## What you are asked to do
Copy out every line of the data where the word "name" is found.

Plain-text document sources
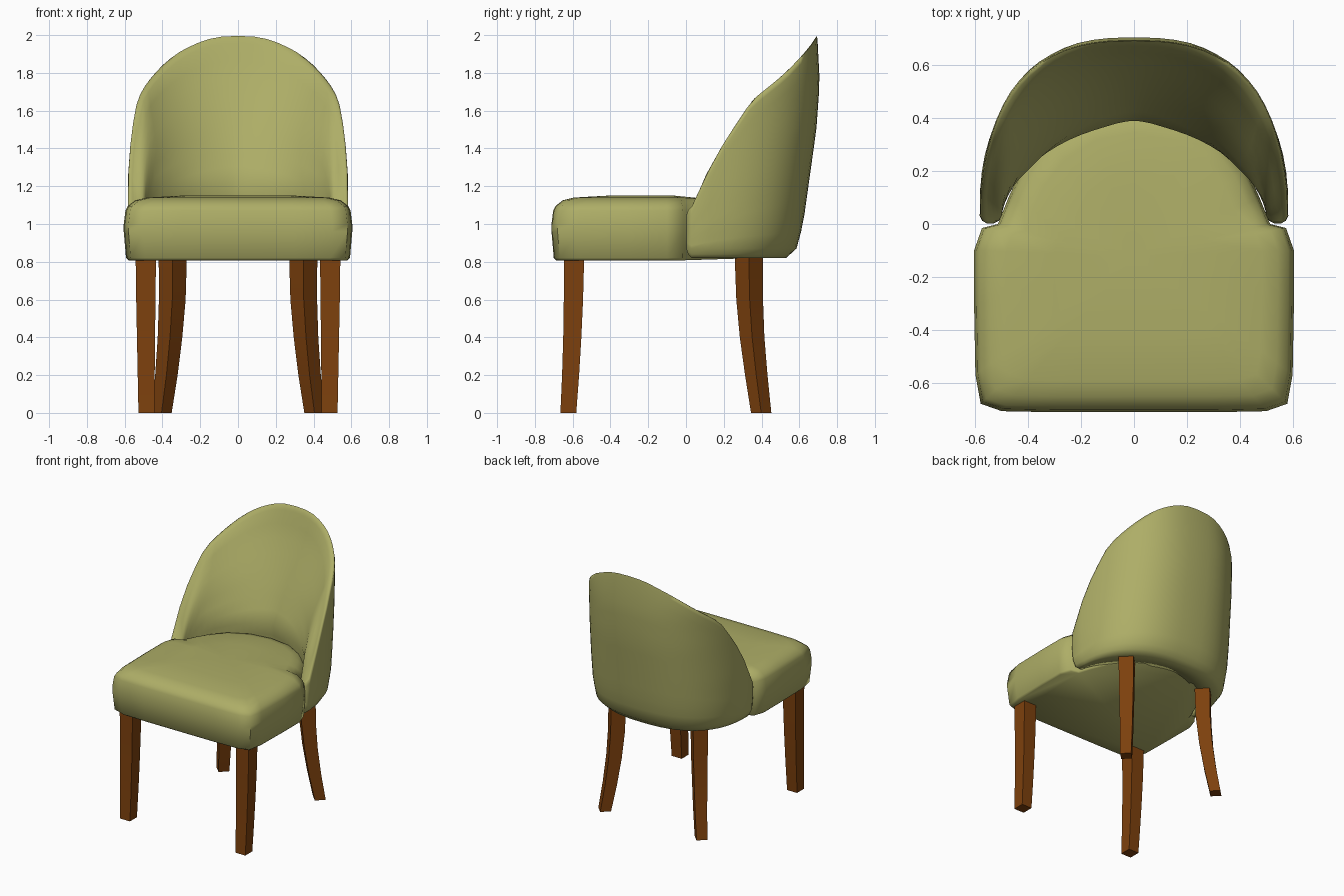
import bpy, bmesh, math

if "Cube" in bpy.data.objects:
    bpy.data.objects.remove(bpy.data.objects["Cube"])


def material(name, rgb):
    m = bpy.data.materials.new(name)
    m.diffuse_color = (*rgb, 1)
    m.use_nodes = True
    m.node_tree.nodes["Principled BSDF"].inputs["Base Color"].default_value = m.diffuse_color
    return m


FABRIC = material("olive fabric", (0.42, 0.42, 0.135))
WOOD = material("brown wood", (0.205, 0.052, 0.004))


def interp(table, v):
    if v <= table[0][0]:
        return table[0][1]
    for (a, fa), (b, fb) in zip(table, table[1:]):
        if v <= b:
            return fa + (fb - fa) * (v - a) / (b - a)
    return table[-1][1]


def loft(name, loops, mat, smooth_angle, tip=None):
    """Skin closed loops of equal length and close both ends."""
    bm = bmesh.new()
    rings = [[bm.verts.new(p) for p in loop] for loop in loops]
    n = len(rings[0])
    for a, b in zip(rings, rings[1:]):
        for i in range(n):
            j = (i + 1) % n
            bm.faces.new((a[i], a[j], b[j], b[i]))
    bm.faces.new(rings[0])
    if tip:
        c = bm.verts.new(tip)
        for i in range(n):
            bm.faces.new((rings[-1][i], rings[-1][(i + 1) % n], c))
    else:
        bm.faces.new(rings[-1])
    bmesh.ops.recalc_face_normals(bm, faces=bm.faces)
    me = bpy.data.meshes.new(name)
    bm.to_mesh(me)
    bm.free()
    me.materials.append(mat)
    ob = bpy.data.objects.new(name, me)
    bpy.context.collection.objects.link(ob)
    bpy.ops.object.select_all(action='DESELECT')
    ob.select_set(True)
    bpy.context.view_layer.objects.active = ob
    bpy.ops.object.shade_smooth_by_angle(angle=math.radians(smooth_angle))
    return ob


# Seat: wide front block with a rounded tongue running into the backrest
half = [(0, -.712), (.3, -.712), (.5, -.708), (.58, -.68), (.6, -.57), (.605, -.3),
        (.605, -.1), (.575, -.015), (.515, 0), (.475, .10), (.425, .21), (.33, .34),
        (.18, .43), (0, .46)]
outline = half + [(-x, y) for x, y in half[-2:0:-1]]
CY = -.12
levels = [(.96, .808), (.98, .82), (1, .96), (1, 1.0), (.985, 1.07), (.965, 1.095),
          (.9, 1.125), (.8, 1.14), (.5, 1.15)]
loft("seat", [[(x * s, CY + (y - CY) * s, z + max(y, 0) * (-.05 if z > 1.05 else .03))
               for x, y in outline] for s, z in levels], FABRIC, 60, (0, CY, 1.15))

# Backrest: curved shell, lofted round the plan from one front tip to the other
RIM = [(.03, 1.09), (.05, 1.14), (.2, 1.42), (.35, 1.65), (.52, 1.79), (.6, 1.87),
       (.67, 1.95), (.70, 1.998)]
OUT_X = [(.82, .54), (.87, .57), (1.0, .583), (1.2, .585), (1.6, .575), (2, .57)]
OUT_Y = [(.82, .53), (.87, .585), (1.0, .62), (1.5, .69), (1.75, .708), (2, .695)]
IN_X = [(1.1, .50), (1.5, .53), (2, .54)]
IN_Y = [(.82, .42), (1.1, .42), (1.2, .386), (1.4, .46), (1.6, .54), (1.8, .60), (2, .65)]
IN_N = [(1.2, 1.6), (1.6, 2.0), (1.9, 2.2)]


def plan(t, a, b, n):
    c, s = math.cos(t), max(0, math.sin(t))
    return (math.copysign(a * abs(c) ** (2 / n), c), .03 + (b - .03) * s ** (2 / n))


def outer(t, z):
    return (*plan(t, interp(OUT_X, z), interp(OUT_Y, z), 2.5), z)


def inner(t, z, flare=0):
    x, y = plan(t, interp(IN_X, z), interp(IN_Y, z), interp(IN_N, z))
    ox, oy, _ = outer(t, z)
    return (x + (ox - x) * flare, y + (oy - y) * flare, z)


def section(t):
    top = interp(RIM, plan(t, .58, .70, 2.5)[1])
    # the padded inner side flares out to a thin edge that follows the same rim slope
    low = top
    for _ in range(6):
        low = (low + interp(RIM, inner(t, low, .6)[1])) / 2
    low = min(low, top - .01)
    fr = [k / 12 for k in range(13)]
    out = [outer(t, .82), outer(t, .84)]
    out += [outer(t, .87 + (top - .03 - .87) * f) for f in fr]
    inn = [inner(t, .84 + (low - .84) * f, .6 * max(0, (f - .6) / .4) ** 2)
           for f in reversed(fr)] + [inner(t, .82)]
    o, i = outer(t, top), inn[0]
    rim = [tuple(p + (q - p) * f for p, q in zip(o, i)) for f in (.08, .4, .75)]
    rim = [(x, y, z + dz) for (x, y, z), dz in zip(rim, (.001, .006, .004))]
    return out + rim + inn


def tip(loop, k, y):
    n = len(loop)
    cx, cz = sum(p[0] for p in loop) / n, .96
    return [(cx + (x - cx) * k, y, cz + (z - cz) * (.5 + .5 * k)) for x, _, z in loop]


SEG = 32
shell = [section(math.pi * i / SEG) for i in range(SEG + 1)]
shell = ([tip(shell[0], .3, .002), tip(shell[0], .75, .012)] + shell
         + [tip(shell[-1], .75, .012), tip(shell[-1], .3, .002)])
loft("backrest", shell, FABRIC, 100)


# Legs: square tapered sections along a curved path (x, y, z, half width)
def leg(name, path, turn, side):
    loops = []
    for x, y, z, h in path:
        r = h * math.sqrt(2)
        angs = [math.radians(45 + turn + 90 * k) for k in range(4)]
        loops.append([(side * (x + r * math.cos(a)), y + r * math.sin(a), z) for a in angs])
    loft(name, loops, WOOD, 30)


FRONT = [(.485, -.623, 0, .042), (.486, -.611, .2, .045), (.487, -.602, .4, .048),
         (.488, -.596, .6, .051), (.488, -.593, .83, .054)]
REAR = [(.405, .398, 0, .038), (.379, .372, .2, .042), (.360, .350, .4, .046),
        (.348, .337, .6, .050), (.345, .332, .85, .053)]
for side, label in ((1, "right"), (-1, "left")):
    leg("front_leg_" + label, FRONT, 0, side)
    leg("rear_leg_" + label, REAR, 45, side)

## Solution to the exercise
def material(name, rgb):
    m = bpy.data.materials.new(name)
def loft(name, loops, mat, smooth_angle, tip=None):
    me = bpy.data.meshes.new(name)
    ob = bpy.data.objects.new(name, me)
def leg(name, path, turn, side):
    loft(name, loops, WOOD, 30)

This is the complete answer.